Emmaus was a place of no significance whatsoever; politically, civically, religiously. Emmaus was not a place where you went in the firm hope and expectation of encountering God. Emmaus was boring, it was bland, and it was banal. It was a place that seemed to have been left behind; a place that had no real sense of identity and offered little in the way of hope or beauty. Can you think of somewhere you just dread having to visit – somewhere which is at the very end of your ‘road to nowhere?’ If you can, you have found your imaginary Emmaus.
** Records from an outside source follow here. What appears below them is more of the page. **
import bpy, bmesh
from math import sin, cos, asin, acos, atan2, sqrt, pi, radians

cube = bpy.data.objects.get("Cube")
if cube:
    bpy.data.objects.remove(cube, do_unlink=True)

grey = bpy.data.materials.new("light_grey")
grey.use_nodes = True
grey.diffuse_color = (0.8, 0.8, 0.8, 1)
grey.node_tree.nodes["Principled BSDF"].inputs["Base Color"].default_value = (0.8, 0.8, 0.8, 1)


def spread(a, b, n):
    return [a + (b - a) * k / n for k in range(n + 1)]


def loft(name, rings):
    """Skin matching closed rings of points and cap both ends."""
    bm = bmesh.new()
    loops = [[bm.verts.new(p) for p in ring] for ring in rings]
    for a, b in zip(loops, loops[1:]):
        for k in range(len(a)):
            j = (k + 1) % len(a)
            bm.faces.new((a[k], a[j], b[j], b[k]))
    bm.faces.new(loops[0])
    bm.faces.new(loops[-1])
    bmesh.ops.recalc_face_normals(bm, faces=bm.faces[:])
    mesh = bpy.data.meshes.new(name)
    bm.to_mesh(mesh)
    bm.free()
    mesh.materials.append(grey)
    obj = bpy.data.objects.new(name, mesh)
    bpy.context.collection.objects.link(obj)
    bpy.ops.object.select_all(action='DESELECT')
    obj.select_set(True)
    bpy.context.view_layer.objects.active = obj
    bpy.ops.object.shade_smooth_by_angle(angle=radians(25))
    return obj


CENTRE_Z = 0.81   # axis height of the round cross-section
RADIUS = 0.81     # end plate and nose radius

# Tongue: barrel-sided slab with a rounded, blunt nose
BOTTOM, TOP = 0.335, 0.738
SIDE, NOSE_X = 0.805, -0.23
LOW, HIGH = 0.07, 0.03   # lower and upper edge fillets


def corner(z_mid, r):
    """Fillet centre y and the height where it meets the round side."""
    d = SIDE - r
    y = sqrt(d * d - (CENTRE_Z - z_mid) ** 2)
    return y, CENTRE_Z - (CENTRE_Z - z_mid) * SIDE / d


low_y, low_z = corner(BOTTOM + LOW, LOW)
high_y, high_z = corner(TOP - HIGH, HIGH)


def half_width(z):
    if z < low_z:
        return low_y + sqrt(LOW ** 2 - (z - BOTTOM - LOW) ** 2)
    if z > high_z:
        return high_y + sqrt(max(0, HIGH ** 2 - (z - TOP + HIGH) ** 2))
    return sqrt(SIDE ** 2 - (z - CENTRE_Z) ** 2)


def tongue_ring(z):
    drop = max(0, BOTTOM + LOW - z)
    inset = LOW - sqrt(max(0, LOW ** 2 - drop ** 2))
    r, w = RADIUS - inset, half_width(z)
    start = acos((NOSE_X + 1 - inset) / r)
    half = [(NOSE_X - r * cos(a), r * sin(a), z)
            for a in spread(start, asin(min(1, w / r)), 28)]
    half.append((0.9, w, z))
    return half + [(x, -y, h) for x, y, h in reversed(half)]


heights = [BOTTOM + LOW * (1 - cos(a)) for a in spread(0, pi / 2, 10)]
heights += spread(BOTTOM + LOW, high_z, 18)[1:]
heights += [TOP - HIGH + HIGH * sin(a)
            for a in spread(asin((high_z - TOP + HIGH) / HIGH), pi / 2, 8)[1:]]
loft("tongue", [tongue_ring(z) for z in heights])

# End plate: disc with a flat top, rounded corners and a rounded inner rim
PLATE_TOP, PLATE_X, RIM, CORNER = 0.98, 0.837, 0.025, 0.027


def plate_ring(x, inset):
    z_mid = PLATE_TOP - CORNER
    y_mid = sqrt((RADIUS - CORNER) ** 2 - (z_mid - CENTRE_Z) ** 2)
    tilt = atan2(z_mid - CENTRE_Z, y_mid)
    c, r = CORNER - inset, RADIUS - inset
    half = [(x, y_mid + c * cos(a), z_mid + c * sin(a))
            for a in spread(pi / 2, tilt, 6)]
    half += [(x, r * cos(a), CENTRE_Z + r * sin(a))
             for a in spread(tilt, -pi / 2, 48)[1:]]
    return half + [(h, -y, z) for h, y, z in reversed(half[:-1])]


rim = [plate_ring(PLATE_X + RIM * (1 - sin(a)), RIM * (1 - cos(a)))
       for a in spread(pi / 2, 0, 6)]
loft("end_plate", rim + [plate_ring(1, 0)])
And yet, it is on the ‘road to nowhere’ that Jesus, wondrously, pitches up and walks alongside Cleopas and his unnamed friend. And this is interesting for who on earth might you think was Cleopas, and who was he walking with? The message seems to be clear: Jesus is perfectly able to pitch up and walk alongside us, each and every one of us, whoever we are, even when we might feel that ‘we’re on a road to nowhere.’ All we need do is to be open to the possibility. In fact, I would go further and say that sometimes all we need to do is stop trying too hard to find God and simply let him find us.
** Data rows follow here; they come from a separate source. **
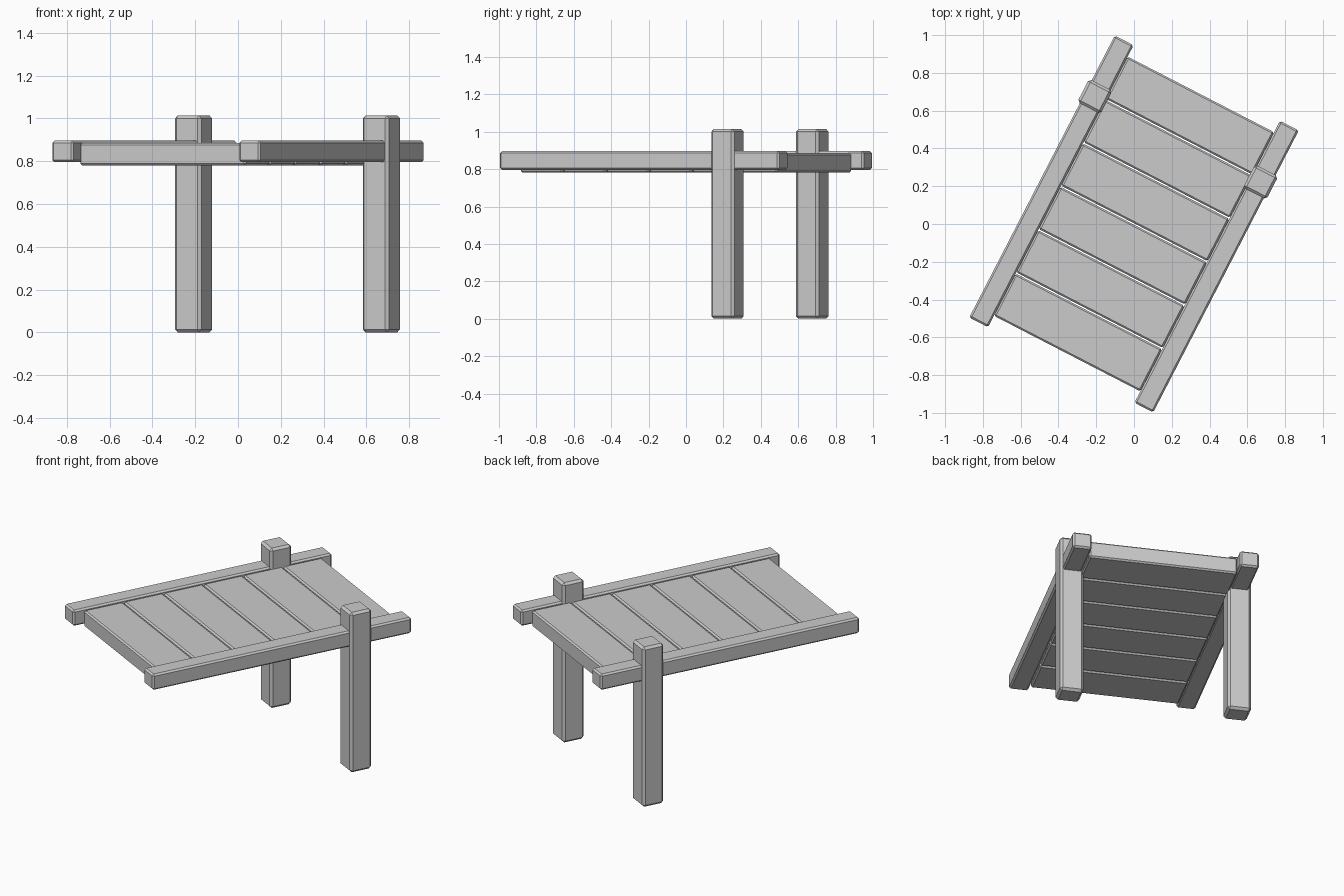
import bpy
from math import radians
from mathutils import Matrix

if "Cube" in bpy.data.objects:
    bpy.data.objects.remove(bpy.data.objects["Cube"])

# Whole frame is turned clockwise about z
TURN = Matrix.Rotation(radians(-27.3), 4, 'Z')


def beam(name, centre, size, chamfer):
    """Chamfered box placed in the turned frame."""
    bpy.ops.mesh.primitive_cube_add(size=1)
    ob = bpy.context.object
    ob.name = name
    ob.data.transform(Matrix.Diagonal((*size, 1)))
    ob.matrix_world = TURN @ Matrix.Translation(centre)
    bev = ob.modifiers.new("chamfer", 'BEVEL')
    bev.width = chamfer
    bev.segments = 1
    return ob


# Side rails and the posts they pass through
for side, s in (("left", -1), ("right", 1)):
    beam(side + "_rail", (s * 0.492, 0, 0.846), (0.112, 1.68, 0.1), 0.01)
    beam(side + "_post", (s * 0.494, 0.505, 0.507), (0.138, 0.138, 1.014), 0.014)

# Deck planks between the rails
COUNT, PITCH, GAP = 6, 0.2585, 0.007
for i in range(COUNT):
    v = (i - (COUNT - 1) / 2) * PITCH
    beam(f"deck_plank_{i + 1}", (0, v, 0.833), (0.872, PITCH - GAP, 0.104), 0.009)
Now please don’t get me wrong: I love the great cathedrals and parish churches. I love our parish churches. I am also sad that I will not be able to get to Santiago, as planned, this year. But one of the messages from today’s gospel reading is surely this:
‘Do not despair when you can’t see the road ahead, and when all feels uncertain, and when you can’t sense God walking alongside you, for God really is perfectly capable of meeting us when we think and believe ‘We’re on the Road to Nowhere.’
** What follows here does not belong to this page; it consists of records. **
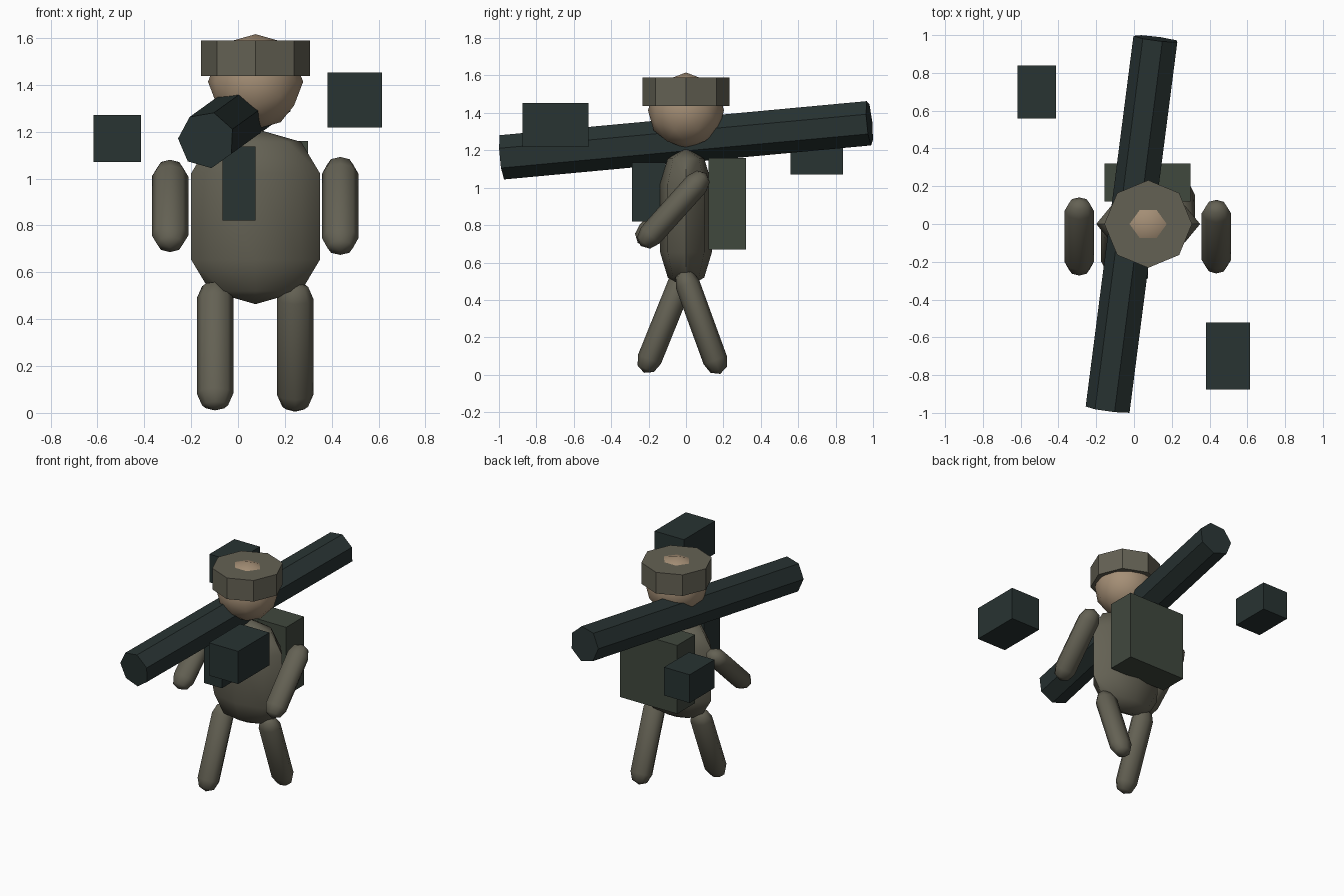
import bpy, bmesh
from math import sin, cos, pi, radians, sqrt
from mathutils import Vector, Matrix

if "Cube" in bpy.data.objects:
    bpy.data.objects.remove(bpy.data.objects["Cube"])


def material(name, rgb):
    m = bpy.data.materials.new(name)
    m.diffuse_color = (*rgb, 1)
    m.use_nodes = True
    m.node_tree.nodes["Principled BSDF"].inputs["Base Color"].default_value = m.diffuse_color
    return m


CLOTH = material("cloth", (0.127, 0.12, 0.088))
SKIN = material("skin", (0.376, 0.275, 0.181))
METAL = material("dark_metal", (0.021, 0.033, 0.032))
CANVAS = material("canvas", (0.051, 0.065, 0.048))
CX = 0.075  # body centre line


def hull(name, points, mat, matrix=Matrix(), smooth=True):
    """Convex part wrapped around a set of generated points."""
    bm = bmesh.new()
    for p in points:
        bm.verts.new(p)
    bmesh.ops.convex_hull(bm, input=bm.verts[:])
    bmesh.ops.dissolve_limit(bm, angle_limit=0.01, verts=bm.verts[:], edges=bm.edges[:])
    bm.transform(matrix)
    bmesh.ops.recalc_face_normals(bm, faces=bm.faces[:])
    me = bpy.data.meshes.new(name)
    bm.to_mesh(me)
    bm.free()
    ob = bpy.data.objects.new(name, me)
    bpy.context.collection.objects.link(ob)
    me.materials.append(mat)
    if smooth:
        bpy.ops.object.select_all(action='DESELECT')
        ob.select_set(True)
        bpy.context.view_layer.objects.active = ob
        bpy.ops.object.shade_smooth_by_angle(angle=radians(50))
    return ob


def ring(n, rx, ry, z, start=0.0):
    return [Vector((rx * cos(start + 2 * pi * i / n), ry * sin(start + 2 * pi * i / n), z))
            for i in range(n)]


def capsule(name, rx, ry, cap, half, loc, tilt=0):
    """Eight-sided capsule: straight part of 2*half, caps of two steps."""
    pts = []
    for s in (-1, 1):
        pts += ring(8, rx, ry, s * half)
        pts += ring(8, rx * 0.707, ry * 0.707, s * (half + cap * 0.707))
        pts.append(Vector((0, 0, s * (half + cap))))
    m = Matrix.Translation(loc) @ Matrix.Rotation(radians(tilt), 4, 'X')
    return hull(name, pts, CLOTH, m)


def box(name, lo, hi, mat):
    pts = [(x, y, z) for x in (lo[0], hi[0]) for y in (lo[1], hi[1]) for z in (lo[2], hi[2])]
    return hull(name, pts, mat, smooth=False)


# torso and limbs
capsule("torso", 0.275, 0.138, 0.19, 0.184, (CX, 0, 0.838))
capsule("left_arm", 0.078, 0.066, 0.078, 0.184, (-0.29, -0.066, 0.883), -47)
capsule("right_arm", 0.078, 0.066, 0.078, 0.184, (0.436, -0.067, 0.883), -42)
capsule("left_leg", 0.078, 0.066, 0.078, 0.219, (-0.098, -0.113, 0.286), -22)
capsule("right_leg", 0.078, 0.066, 0.078, 0.217, (0.244, 0.082, 0.282), 20)

# head: once-subdivided icosahedron with vertices on the axes
phi = (1 + sqrt(5)) / 2
dirs = set()
for a in (-1, 1):
    for b in (-1, 1):
        for c in (-1, 1):
            for base in ((a, 0, b * phi), (a * phi, 0, 0),
                         (a * 0.309, b * 0.5, c * 0.809)):
                for k in range(3):
                    dirs.add(base[k:] + base[:k])
hull("head", [Vector(d).normalized() * 0.203 for d in dirs], SKIN,
     Matrix.Translation((CX, 0, 1.413)))

# octagonal hat
hull("hat", ring(8, 0.232, 0.232, 1.437) + ring(8, 0.232, 0.232, 1.588), CLOTH,
     Matrix.Translation((CX, 0, 0)), smooth=False)

# seven-sided shoulder tube, running front to back
front, back = Vector((-0.135, -0.981, 1.164)), Vector((0.118, 0.981, 1.346))
axis = (back - front).normalized()
side = axis.cross(Vector((0, 0, 1))).normalized()
up = side.cross(axis)
tube = []
for end in (front, back):
    for p in ring(7, 0.122, 0.122, 0, radians(74)):
        tube.append(end + side * p.x + up * p.y)
hull("shoulder_tube", tube, METAL)

# boxes: chest pouch, backpack and the two loose blocks
box("chest_pouch", (-0.066, -0.289, 0.82), (0.075, -0.11, 1.136), METAL)
box("backpack", (-0.155, 0.119, 0.67), (0.298, 0.321, 1.16), CANVAS)
box("rear_block", (-0.617, 0.558, 1.07), (-0.414, 0.84, 1.272), METAL)
box("front_block", (0.382, -0.875, 1.218), (0.614, -0.522, 1.452), METAL)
God, you see, cannot be contained. God cannot be locked away in those special places we so like to visit – although He is surely there too – God is in the words of a song we sing at Great Horwood School - ‘everywhere;’ that is why I will begin the words for the Liturgy of the Eucharist by saying ‘the Lord is Here,’ and you will respond, and let’s this week do it with real gusto, ‘His Spirit is with us.’ You see, we are not actually ‘on the road to nowhere.’ We might not have a particularly good road map or strategy for the way ahead. We might even feel lost and anxious, but the reality – the divine reality – is simply this - that ‘The Lord is with us,’ and even in these strangest of times, he desires nothing more than to walk with us and feed us through both word and sacrament.
One of our challenges as the COVID church is, I think, to have the open-mindedness to simply let God be God, walking with us and feeding us, wherever we are and however we feel, for one thing is sure:
We are not walking ‘the road to nowhere.’
We are walking the road, instead, to somewhere. All is not lost, God is walking with us, for us, and alongside us, feeding us through word and sacrament. Amen.